WHAT TO WORK ON
Among the entries that follow, find every line with the word "cutters" and copy it.

===== MATERIALS PROVIDED

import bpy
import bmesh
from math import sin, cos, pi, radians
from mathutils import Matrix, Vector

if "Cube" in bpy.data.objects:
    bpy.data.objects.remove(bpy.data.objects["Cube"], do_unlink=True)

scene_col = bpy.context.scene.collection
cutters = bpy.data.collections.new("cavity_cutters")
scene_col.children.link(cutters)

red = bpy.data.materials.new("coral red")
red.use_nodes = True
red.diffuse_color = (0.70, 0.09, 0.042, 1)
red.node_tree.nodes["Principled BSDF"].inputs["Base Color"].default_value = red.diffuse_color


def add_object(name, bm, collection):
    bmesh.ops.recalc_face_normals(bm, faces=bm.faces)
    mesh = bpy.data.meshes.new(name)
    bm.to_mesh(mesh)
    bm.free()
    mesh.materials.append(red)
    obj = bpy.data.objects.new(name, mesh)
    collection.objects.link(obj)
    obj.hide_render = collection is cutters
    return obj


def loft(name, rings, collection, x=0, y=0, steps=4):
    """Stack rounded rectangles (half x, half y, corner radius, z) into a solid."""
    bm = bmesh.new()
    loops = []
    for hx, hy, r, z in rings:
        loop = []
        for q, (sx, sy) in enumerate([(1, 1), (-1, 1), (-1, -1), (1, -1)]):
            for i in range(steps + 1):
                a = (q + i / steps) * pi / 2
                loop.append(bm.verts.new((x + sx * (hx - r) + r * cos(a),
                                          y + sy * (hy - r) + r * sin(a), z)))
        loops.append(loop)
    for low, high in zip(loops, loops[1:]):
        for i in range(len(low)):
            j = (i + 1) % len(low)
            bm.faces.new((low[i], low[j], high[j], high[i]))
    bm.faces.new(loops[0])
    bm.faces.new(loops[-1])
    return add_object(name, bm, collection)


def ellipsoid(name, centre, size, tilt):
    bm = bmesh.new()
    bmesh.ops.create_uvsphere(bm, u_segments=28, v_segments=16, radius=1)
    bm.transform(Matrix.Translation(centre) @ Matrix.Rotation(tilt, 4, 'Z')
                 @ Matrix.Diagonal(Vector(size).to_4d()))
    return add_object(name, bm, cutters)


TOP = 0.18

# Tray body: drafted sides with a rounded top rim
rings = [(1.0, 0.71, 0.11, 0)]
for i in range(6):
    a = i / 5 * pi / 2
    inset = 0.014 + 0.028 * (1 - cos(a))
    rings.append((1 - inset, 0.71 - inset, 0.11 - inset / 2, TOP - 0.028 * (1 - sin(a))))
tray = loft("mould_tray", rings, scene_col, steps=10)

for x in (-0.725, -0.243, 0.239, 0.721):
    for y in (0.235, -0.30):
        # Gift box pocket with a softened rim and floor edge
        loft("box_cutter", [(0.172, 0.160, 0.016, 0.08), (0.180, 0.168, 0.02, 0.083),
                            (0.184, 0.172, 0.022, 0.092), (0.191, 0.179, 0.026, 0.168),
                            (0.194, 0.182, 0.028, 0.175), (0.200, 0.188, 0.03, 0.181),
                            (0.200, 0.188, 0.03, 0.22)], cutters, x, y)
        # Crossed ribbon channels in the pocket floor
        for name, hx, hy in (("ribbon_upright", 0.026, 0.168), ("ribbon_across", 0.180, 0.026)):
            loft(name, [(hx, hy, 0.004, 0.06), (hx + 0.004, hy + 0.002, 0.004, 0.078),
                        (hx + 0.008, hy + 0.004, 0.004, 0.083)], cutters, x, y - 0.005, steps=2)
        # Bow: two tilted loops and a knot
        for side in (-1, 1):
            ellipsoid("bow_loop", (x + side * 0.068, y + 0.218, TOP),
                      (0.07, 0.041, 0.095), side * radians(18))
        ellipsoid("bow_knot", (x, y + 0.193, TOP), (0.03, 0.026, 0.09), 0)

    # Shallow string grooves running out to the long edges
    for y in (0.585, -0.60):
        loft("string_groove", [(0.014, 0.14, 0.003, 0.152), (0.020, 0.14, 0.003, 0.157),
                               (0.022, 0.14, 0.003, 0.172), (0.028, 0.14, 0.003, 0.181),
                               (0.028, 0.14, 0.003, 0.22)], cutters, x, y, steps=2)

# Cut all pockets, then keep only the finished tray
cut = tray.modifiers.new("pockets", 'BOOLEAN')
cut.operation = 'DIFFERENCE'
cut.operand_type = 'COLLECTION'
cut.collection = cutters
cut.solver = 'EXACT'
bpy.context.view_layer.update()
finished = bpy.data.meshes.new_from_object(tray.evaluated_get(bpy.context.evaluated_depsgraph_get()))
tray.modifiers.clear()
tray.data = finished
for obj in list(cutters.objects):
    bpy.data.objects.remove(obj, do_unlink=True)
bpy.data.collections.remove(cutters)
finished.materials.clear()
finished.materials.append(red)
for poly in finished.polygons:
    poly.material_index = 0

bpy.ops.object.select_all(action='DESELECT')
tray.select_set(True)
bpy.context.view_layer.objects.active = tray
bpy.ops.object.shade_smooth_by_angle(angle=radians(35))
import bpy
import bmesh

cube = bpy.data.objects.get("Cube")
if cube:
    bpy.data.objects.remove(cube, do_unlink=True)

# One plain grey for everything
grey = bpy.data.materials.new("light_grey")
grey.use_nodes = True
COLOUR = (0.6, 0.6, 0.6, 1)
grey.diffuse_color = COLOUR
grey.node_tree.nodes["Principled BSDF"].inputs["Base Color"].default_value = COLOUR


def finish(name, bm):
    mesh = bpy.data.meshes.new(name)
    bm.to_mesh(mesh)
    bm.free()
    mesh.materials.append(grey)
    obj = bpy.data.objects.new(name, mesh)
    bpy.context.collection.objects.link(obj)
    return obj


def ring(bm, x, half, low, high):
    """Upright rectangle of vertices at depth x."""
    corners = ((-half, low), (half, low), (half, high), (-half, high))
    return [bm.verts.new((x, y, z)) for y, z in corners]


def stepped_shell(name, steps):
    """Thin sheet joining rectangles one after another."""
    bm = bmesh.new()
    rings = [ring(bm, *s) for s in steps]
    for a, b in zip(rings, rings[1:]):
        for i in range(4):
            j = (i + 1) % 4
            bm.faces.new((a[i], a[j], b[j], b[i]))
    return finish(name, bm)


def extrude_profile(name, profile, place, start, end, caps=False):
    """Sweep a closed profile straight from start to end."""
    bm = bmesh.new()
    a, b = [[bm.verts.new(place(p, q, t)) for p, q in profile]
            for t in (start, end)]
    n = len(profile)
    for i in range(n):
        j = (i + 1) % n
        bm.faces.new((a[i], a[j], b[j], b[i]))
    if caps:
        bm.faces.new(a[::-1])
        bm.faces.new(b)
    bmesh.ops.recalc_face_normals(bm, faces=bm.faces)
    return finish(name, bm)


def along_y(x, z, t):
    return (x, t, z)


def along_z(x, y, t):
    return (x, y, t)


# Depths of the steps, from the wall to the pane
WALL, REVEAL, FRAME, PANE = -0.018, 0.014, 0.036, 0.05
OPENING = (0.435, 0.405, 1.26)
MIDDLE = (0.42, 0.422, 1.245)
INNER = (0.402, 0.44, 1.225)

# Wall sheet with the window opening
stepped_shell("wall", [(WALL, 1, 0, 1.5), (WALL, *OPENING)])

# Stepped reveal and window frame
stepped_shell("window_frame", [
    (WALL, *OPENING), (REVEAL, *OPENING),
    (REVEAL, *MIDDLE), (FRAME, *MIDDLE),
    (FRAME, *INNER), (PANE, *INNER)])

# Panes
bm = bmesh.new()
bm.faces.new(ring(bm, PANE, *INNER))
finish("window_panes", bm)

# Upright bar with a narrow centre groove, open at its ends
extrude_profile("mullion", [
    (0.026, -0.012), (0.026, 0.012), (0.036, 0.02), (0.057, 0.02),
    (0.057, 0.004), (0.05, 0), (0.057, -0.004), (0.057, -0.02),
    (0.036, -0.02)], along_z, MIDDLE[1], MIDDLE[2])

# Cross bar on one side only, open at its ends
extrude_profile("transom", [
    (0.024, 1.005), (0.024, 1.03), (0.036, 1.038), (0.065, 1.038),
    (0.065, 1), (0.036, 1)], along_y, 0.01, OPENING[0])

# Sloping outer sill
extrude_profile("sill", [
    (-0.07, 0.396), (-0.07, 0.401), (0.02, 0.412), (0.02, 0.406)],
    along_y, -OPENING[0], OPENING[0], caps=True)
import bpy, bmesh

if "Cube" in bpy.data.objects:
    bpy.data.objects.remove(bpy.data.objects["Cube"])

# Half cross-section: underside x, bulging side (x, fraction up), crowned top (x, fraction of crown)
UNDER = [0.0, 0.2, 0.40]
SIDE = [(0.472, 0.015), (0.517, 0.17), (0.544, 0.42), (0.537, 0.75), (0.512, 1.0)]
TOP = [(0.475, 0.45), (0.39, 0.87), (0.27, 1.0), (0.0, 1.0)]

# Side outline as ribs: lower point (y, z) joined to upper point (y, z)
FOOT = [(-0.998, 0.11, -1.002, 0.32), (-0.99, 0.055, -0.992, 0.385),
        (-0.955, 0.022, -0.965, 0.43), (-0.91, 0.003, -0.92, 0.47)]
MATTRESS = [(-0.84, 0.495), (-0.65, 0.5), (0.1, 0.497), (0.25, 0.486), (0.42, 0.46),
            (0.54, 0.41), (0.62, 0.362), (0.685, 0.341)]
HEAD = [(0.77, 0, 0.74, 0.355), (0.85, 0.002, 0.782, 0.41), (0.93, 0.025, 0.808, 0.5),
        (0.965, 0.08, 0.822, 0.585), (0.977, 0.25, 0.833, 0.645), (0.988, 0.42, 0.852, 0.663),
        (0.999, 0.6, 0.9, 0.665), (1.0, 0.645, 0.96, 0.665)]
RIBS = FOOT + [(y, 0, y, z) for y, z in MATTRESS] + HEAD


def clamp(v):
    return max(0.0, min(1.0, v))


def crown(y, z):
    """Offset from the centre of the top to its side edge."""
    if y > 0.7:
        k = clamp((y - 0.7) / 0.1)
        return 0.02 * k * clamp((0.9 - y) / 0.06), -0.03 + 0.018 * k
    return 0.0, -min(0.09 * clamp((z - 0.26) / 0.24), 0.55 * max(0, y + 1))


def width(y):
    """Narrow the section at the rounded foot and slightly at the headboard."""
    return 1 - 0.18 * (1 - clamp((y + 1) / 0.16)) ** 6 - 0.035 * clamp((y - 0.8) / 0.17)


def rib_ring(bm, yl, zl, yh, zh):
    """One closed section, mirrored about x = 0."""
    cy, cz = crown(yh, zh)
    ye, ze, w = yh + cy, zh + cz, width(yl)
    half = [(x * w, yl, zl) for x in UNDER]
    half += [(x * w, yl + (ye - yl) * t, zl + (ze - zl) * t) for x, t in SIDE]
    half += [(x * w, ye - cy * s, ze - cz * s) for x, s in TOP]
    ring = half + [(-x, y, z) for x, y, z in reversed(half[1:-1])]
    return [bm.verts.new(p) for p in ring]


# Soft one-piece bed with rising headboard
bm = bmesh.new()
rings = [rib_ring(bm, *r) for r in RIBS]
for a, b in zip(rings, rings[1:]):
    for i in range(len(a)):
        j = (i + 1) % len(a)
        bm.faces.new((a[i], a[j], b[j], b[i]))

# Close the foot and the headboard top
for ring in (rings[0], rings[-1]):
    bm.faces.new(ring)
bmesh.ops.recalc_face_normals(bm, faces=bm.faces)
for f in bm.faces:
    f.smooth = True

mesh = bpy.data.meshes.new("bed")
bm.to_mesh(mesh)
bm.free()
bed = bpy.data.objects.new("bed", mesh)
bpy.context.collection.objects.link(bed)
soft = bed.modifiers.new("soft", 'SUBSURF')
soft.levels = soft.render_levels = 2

==========

RESULT
cutters = bpy.data.collections.new("cavity_cutters")
scene_col.children.link(cutters)
    obj.hide_render = collection is cutters
    return add_object(name, bm, cutters)
                            (0.200, 0.188, 0.03, 0.22)], cutters, x, y)
                        (hx + 0.008, hy + 0.004, 0.004, 0.083)], cutters, x, y - 0.005, steps=2)
                               (0.028, 0.14, 0.003, 0.22)], cutters, x, y, steps=2)
cut.collection = cutters
for obj in list(cutters.objects):
bpy.data.collections.remove(cutters)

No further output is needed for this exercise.